Often accompanying such characterizations is a sense of eagerness to name a (presumed) culprit. Doing so, frequently reflects a current (national) political perspective, policy initiative, or publicized adverse event insofar as characterizing who, why, how, where, and when economic espionage occurs, and how it undermines (a.) presumed (legal) right of ownership, and (b.) the (intended) benefits – beneficiaries of research developed by intellectual properties.
Having accumulated many years of experiential research specific to these matters, there are obvious positives to examining economic espionage in open source forums. An important one, in my judgement is, when-if doing so contributes to – influences entrepreneurs, R&D administrators, and business leadership to consider,
- this can happen to my business, irrespective of IP, size, products, services, sector, or political ties, and
- the safeguards + risk mitigation applied to my knowhow, i.e., data + information I wish-to-be – designate as proprietary, is essential to (a.) achieving my desired (business) outcomes, and (b.) producing – delivering benefits to intended beneficiaries.
Presumably, naming a culprit could (eventually) produce larger potential benefits, i.e., the adverse publicity – revelations may,
- bring warranted – earned (global, political, public) attention to the culprit country’s legislative and enforcement bodies to pursue – deter the alleged wrongdoers. This presumes there is no governmental collusion to thwart same.
- prompt holders of IP and proprietary intellectual, structural, and relationship capital, ala forms of intangible assets, to (a.) not just strengthen their business/transaction due diligence, but also, (b.) put specific practices, policies, and procedures in place to reasonably ensure holders are able to…

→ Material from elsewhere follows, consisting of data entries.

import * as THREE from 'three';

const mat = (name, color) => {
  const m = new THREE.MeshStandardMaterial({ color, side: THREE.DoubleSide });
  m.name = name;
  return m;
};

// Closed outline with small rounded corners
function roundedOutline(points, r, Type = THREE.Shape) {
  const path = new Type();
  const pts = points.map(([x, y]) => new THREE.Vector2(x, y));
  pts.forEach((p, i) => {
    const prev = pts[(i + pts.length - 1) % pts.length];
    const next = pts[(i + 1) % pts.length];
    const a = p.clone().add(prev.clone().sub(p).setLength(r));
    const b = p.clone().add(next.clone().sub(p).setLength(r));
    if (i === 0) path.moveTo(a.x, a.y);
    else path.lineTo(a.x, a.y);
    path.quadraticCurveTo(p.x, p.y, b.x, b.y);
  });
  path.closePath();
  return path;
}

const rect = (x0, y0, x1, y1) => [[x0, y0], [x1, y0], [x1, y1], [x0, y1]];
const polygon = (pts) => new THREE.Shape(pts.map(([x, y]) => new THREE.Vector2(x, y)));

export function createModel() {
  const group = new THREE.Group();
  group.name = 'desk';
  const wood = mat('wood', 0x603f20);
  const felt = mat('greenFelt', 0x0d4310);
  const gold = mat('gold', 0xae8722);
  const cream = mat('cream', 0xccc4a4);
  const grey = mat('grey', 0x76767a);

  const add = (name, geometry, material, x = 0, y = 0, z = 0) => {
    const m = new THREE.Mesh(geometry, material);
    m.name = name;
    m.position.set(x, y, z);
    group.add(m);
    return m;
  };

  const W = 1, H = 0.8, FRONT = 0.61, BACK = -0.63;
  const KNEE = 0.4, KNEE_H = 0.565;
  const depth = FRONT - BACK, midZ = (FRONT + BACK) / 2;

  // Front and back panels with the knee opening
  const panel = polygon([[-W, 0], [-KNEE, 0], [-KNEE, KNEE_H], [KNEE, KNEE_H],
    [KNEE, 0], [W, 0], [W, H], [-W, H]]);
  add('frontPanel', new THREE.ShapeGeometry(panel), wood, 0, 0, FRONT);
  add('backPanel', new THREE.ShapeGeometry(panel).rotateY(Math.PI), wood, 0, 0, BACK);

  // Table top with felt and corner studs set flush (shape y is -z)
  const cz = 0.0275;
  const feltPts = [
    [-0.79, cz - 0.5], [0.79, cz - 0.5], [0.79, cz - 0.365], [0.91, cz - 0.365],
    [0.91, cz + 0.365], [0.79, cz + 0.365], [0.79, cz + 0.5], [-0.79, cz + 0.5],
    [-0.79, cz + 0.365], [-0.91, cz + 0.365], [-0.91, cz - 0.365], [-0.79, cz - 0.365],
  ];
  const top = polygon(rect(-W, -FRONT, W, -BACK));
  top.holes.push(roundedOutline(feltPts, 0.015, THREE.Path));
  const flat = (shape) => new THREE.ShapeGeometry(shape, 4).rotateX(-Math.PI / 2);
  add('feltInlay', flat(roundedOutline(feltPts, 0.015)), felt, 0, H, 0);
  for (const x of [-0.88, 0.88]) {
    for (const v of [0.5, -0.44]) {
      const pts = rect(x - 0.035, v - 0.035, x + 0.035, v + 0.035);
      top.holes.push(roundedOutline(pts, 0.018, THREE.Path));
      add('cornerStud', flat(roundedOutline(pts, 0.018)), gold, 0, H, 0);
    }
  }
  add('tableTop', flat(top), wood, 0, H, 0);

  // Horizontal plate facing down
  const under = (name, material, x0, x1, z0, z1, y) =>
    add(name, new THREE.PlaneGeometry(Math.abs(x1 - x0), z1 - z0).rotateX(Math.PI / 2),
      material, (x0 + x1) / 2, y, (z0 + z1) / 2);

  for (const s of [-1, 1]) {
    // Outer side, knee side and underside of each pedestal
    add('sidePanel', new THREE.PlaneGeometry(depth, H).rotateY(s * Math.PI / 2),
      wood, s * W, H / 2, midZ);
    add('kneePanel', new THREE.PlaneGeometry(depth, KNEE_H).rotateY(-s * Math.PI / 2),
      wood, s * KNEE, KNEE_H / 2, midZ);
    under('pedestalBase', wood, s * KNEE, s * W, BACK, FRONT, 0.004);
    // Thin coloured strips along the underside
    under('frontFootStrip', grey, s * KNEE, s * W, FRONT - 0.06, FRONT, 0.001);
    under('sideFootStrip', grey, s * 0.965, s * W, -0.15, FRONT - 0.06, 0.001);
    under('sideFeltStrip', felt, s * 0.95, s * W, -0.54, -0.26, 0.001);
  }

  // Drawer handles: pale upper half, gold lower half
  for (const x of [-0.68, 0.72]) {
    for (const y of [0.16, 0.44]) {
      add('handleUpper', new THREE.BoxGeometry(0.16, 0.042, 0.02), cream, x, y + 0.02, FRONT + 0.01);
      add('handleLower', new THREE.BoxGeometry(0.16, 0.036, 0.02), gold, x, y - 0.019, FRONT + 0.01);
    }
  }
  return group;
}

- sustain control, use, ownership, and monitor the value and materiality of each of their intangible assets (in play).
Comments & perspectives are always welcome!